EXERCISE DATA »

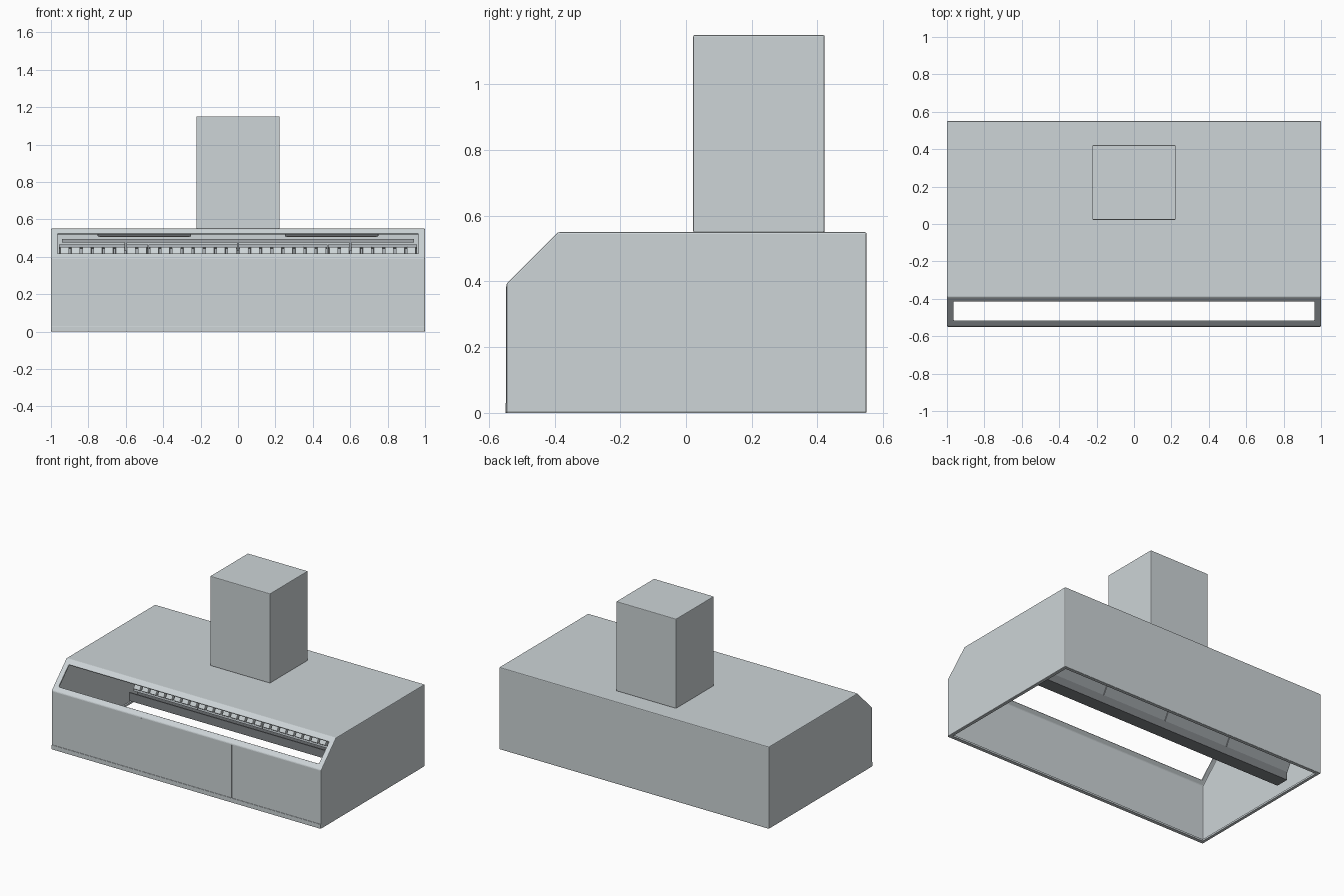
import bpy, bmesh, math
from mathutils import Matrix, Vector

if "Cube" in bpy.data.objects:
    bpy.data.objects.remove(bpy.data.objects["Cube"])


def material(name, color):
    m = bpy.data.materials.new(name)
    m.diffuse_color = (*color, 1)
    m.use_nodes = True
    m.node_tree.nodes["Principled BSDF"].inputs["Base Color"].default_value = m.diffuse_color
    return m


STEEL = material("brushed_steel", (0.61, 0.66, 0.68))
FILTER = material("filter_steel", (0.36, 0.39, 0.41))
DARK = material("dark_steel", (0.22, 0.235, 0.25))
LENS = material("lamp_lens", (0.9, 0.88, 0.78))


def finish(bm, name, bevel=0.0, mat=STEEL):
    bmesh.ops.recalc_face_normals(bm, faces=bm.faces)
    me = bpy.data.meshes.new(name)
    bm.to_mesh(me)
    bm.free()
    ob = bpy.data.objects.new(name, me)
    bpy.context.collection.objects.link(ob)
    me.materials.append(mat)
    if bevel:
        b = ob.modifiers.new("bevel", 'BEVEL')
        b.width, b.segments, b.limit_method = bevel, 2, 'ANGLE'
    return ob


def add_box(bm, x, y, z, frame=Matrix()):
    """Box from (min, max) ranges, optionally placed in a local frame."""
    size = [r[1] - r[0] for r in (x, y, z)]
    mid = [(r[1] + r[0]) / 2 for r in (x, y, z)]
    m = frame @ Matrix.Translation(mid) @ Matrix.Diagonal((*size, 1))
    bmesh.ops.create_cube(bm, size=1, matrix=m)


def box(name, x, y, z, bevel=0.0, mat=STEEL):
    bm = bmesh.new()
    add_box(bm, x, y, z)
    return finish(bm, name, bevel, mat)


def extrude_profile(bm, pts, x0, x1):
    """Close a (y, z) profile and extrude it along x."""
    f = bm.faces.new([bm.verts.new((x0, y, z)) for y, z in pts])
    r = bmesh.ops.extrude_face_region(bm, geom=[f])
    bmesh.ops.translate(bm, vec=(x1 - x0, 0, 0),
                        verts=[v for v in r["geom"] if isinstance(v, bmesh.types.BMVert)])
    bmesh.ops.recalc_face_normals(bm, faces=bm.faces)


# Hood canopy: open bottom, chamfered front with a long slot
bm = bmesh.new()
extrude_profile(bm, [(-0.547, 0), (0.55, 0), (0.55, 0.55), (-0.39, 0.55), (-0.547, 0.393)], -1, 1)
bottom = [f for f in bm.faces if f.normal.z < -0.9]
bmesh.ops.delete(bm, geom=bottom, context='FACES_ONLY')
slope = [f for f in bm.faces if f.normal.z > 0.3 and f.normal.y < -0.3]
bmesh.ops.inset_region(bm, faces=slope, thickness=0.036, use_even_offset=True)
bmesh.ops.delete(bm, geom=slope, context='FACES_ONLY')
canopy = finish(bm, "canopy_shell")
s = canopy.modifiers.new("wall", 'SOLIDIFY')
s.thickness, s.offset, s.use_even_offset = 0.012, -1, True
b = canopy.modifiers.new("bevel", 'BEVEL')
b.width, b.segments, b.limit_method = 0.005, 2, 'ANGLE'

# Bottom flange and front lip
bm = bmesh.new()
for sx in (-1, 1):
    add_box(bm, sorted((sx * 0.978, sx * 0.997)), (-0.544, 0.547), (0, 0.012))
for y in ((-0.544, -0.525), (0.528, 0.547)):
    add_box(bm, (-0.978, 0.978), y, (0, 0.012))
finish(bm, "bottom_flange")
box("front_lip", (-0.997, 0.997), (-0.55, -0.54), (0, 0.03), 0.002)

# Front panel seams
for sx in (-1, 1):
    box("panel_seam", (sx * 0.335 - 0.002, sx * 0.335 + 0.002), (-0.5485, -0.545), (0.03, 0.385))

# Exhaust duct
box("exhaust_duct", (-0.222, 0.222), (0.022, 0.422), (0.55, 1.15), 0.004)

# Grease trough, open channel
bm = bmesh.new()
extrude_profile(bm, [(0.205, 0.105), (0.205, 0.05), (0.295, 0.05), (0.295, 0.105),
                     (0.287, 0.105), (0.287, 0.058), (0.213, 0.058), (0.213, 0.105)], -0.95, 0.95)
finish(bm, "grease_trough", 0, DARK)

# Sloped baffle filters: local y runs up the slope, local z points to the front
base, top = Vector((0, 0.265, 0.09)), Vector((0, 0.47, 0.46))
d = top - base
L = d.length
frame = Matrix.Translation(base) @ Matrix.Rotation(math.atan2(d.z, d.y), 4, 'X')
W = 0.475
for i in range(4):
    x0 = -0.957 + i * 0.4797
    bm = bmesh.new()
    add_box(bm, (x0, x0 + W), (0, L), (-0.012, 0.0), frame)
    for v in ((0, 0.018), (L - 0.018, L)):
        add_box(bm, (x0, x0 + W), v, (0, 0.012), frame)
    finish(bm, "filter_frame", 0, FILTER)
    bm = bmesh.new()
    for k in range(8):
        c = x0 + (k + 0.5) * W / 8
        add_box(bm, (c - 0.024, c + 0.024), (0.012, L - 0.022), (0, 0.026), frame)
    finish(bm, "filter_baffles", 0.004, STEEL)

# Filter top rail and hangers
box("filter_rail", (-0.94, 0.94), (0.43, 0.54), (0.475, 0.495), 0, FILTER)
for x in (-0.6, 0, 0.6):
    box("rail_hanger", (x - 0.006, x + 0.006), (0.425, 0.45), (0.43, 0.478), 0, FILTER)

# Ceiling light fixtures with pale lenses
for sx in (-1, 1):
    x = (sx * 0.5 - 0.25, sx * 0.5 + 0.25)
    box("light_fixture", x, (-0.15, -0.05), (0.509, 0.54), 0.003, DARK)
    box("light_lens", (x[0] + 0.01, x[1] - 0.01), (-0.14, -0.06), (0.506, 0.51), 0, LENS)
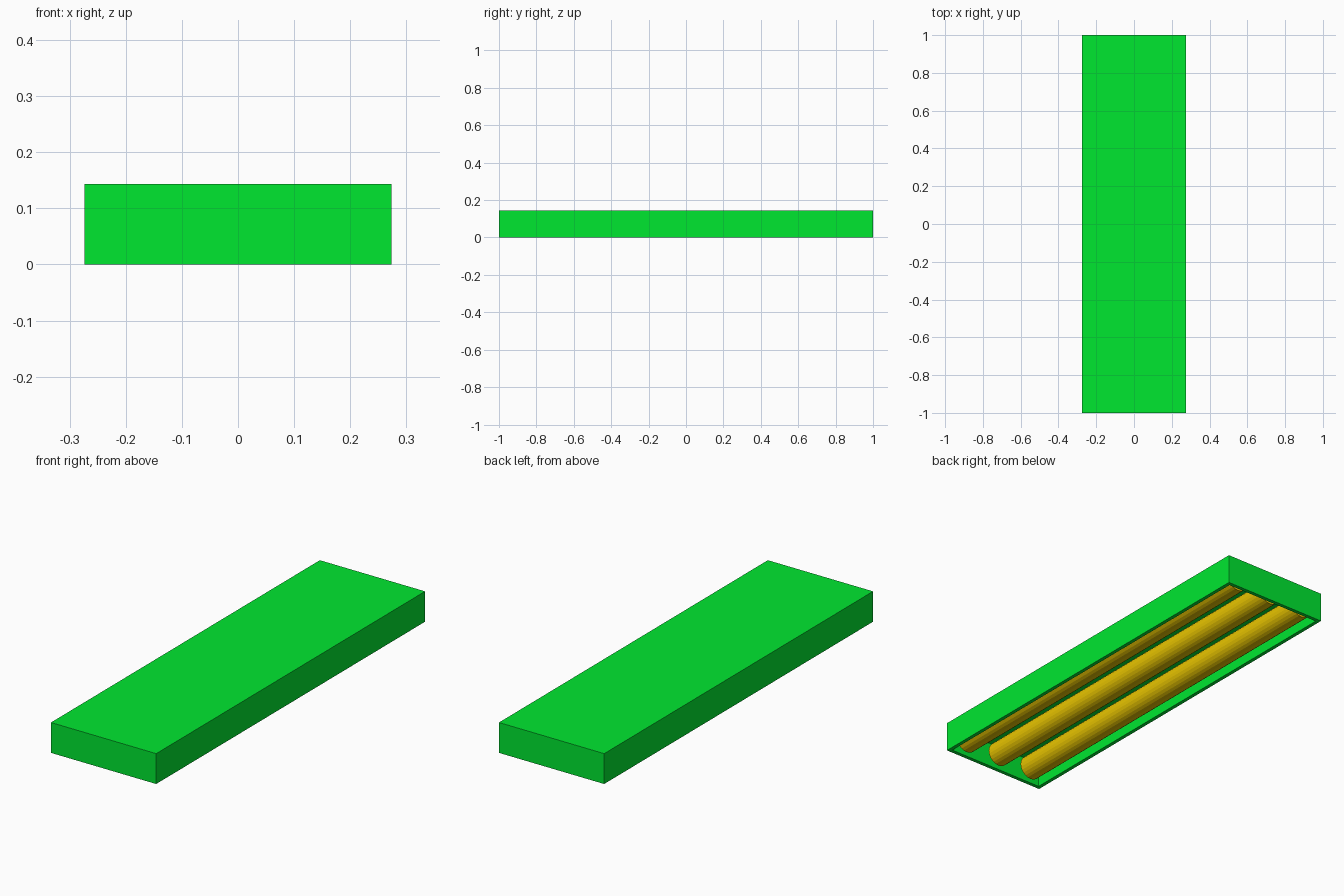
import bpy
import bmesh
from math import radians
from mathutils import Matrix, Vector

WIDTH, LENGTH, HEIGHT = 0.548, 2.0, 0.143
WALL = 0.025
TUBE_RADIUS, TUBE_SPACING, TUBE_Z = 0.057, 0.19, 0.063
TUBE_LENGTH = 1.925

if "Cube" in bpy.data.objects:
    bpy.data.objects.remove(bpy.data.objects["Cube"], do_unlink=True)


def make_material(name, rgb):
    mat = bpy.data.materials.new(name)
    mat.use_nodes = True
    colour = (*rgb, 1.0)
    mat.diffuse_color = colour
    mat.node_tree.nodes["Principled BSDF"].inputs["Base Color"].default_value = colour
    return mat


def make_object(name, bm, mat):
    mesh = bpy.data.meshes.new(name)
    bm.to_mesh(mesh)
    bm.free()
    mesh.materials.append(mat)
    obj = bpy.data.objects.new(name, mesh)
    bpy.context.collection.objects.link(obj)
    return obj


green = make_material("bright green", (0.0, 0.8, 0.03))
gold = make_material("golden yellow", (0.8, 0.55, 0.0))

# Casing: a box hollowed out from below
bm = bmesh.new()
bmesh.ops.create_cube(bm, size=1)
bmesh.ops.scale(bm, vec=(WIDTH, LENGTH, HEIGHT), verts=bm.verts)
bmesh.ops.translate(bm, vec=(0, 0, HEIGHT / 2), verts=bm.verts)
bm.normal_update()
bottom = min(bm.faces, key=lambda f: f.calc_center_median().z)
bmesh.ops.inset_region(bm, faces=[bottom], thickness=WALL)
walls = bmesh.ops.extrude_face_region(bm, geom=[bottom])
cavity = [v for v in walls["geom"] if isinstance(v, bmesh.types.BMVert)]
bmesh.ops.translate(bm, vec=(0, 0, HEIGHT - WALL), verts=cavity)
if bottom.is_valid:
    bmesh.ops.delete(bm, geom=[bottom], context="FACES_ONLY")
bmesh.ops.recalc_face_normals(bm, faces=bm.faces)
make_object("casing", bm, green)

# Three round tubes lying lengthwise inside the casing
for name, side in (("right_tube", -1), ("middle_tube", 0), ("left_tube", 1)):
    bm = bmesh.new()
    bmesh.ops.create_cone(
        bm, cap_ends=True, segments=24, radius1=TUBE_RADIUS, radius2=TUBE_RADIUS,
        depth=TUBE_LENGTH, matrix=Matrix.Rotation(radians(90), 4, "X"))
    tube = make_object(name, bm, gold)
    tube.location = Vector((side * TUBE_SPACING, 0, TUBE_Z))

TASK INSTRUCTIONS » Go through the material above and output exactly the lines from the one containing "add_box(bm, (x0, x0 + W), v, (0, 0.012), frame)" through the one containing "# Filter top rail and hangers".

ANSWER BELOW »
        add_box(bm, (x0, x0 + W), v, (0, 0.012), frame)
    finish(bm, "filter_frame", 0, FILTER)
    bm = bmesh.new()
    for k in range(8):
        c = x0 + (k + 0.5) * W / 8
        add_box(bm, (c - 0.024, c + 0.024), (0.012, L - 0.022), (0, 0.026), frame)
    finish(bm, "filter_baffles", 0.004, STEEL)

# Filter top rail and hangers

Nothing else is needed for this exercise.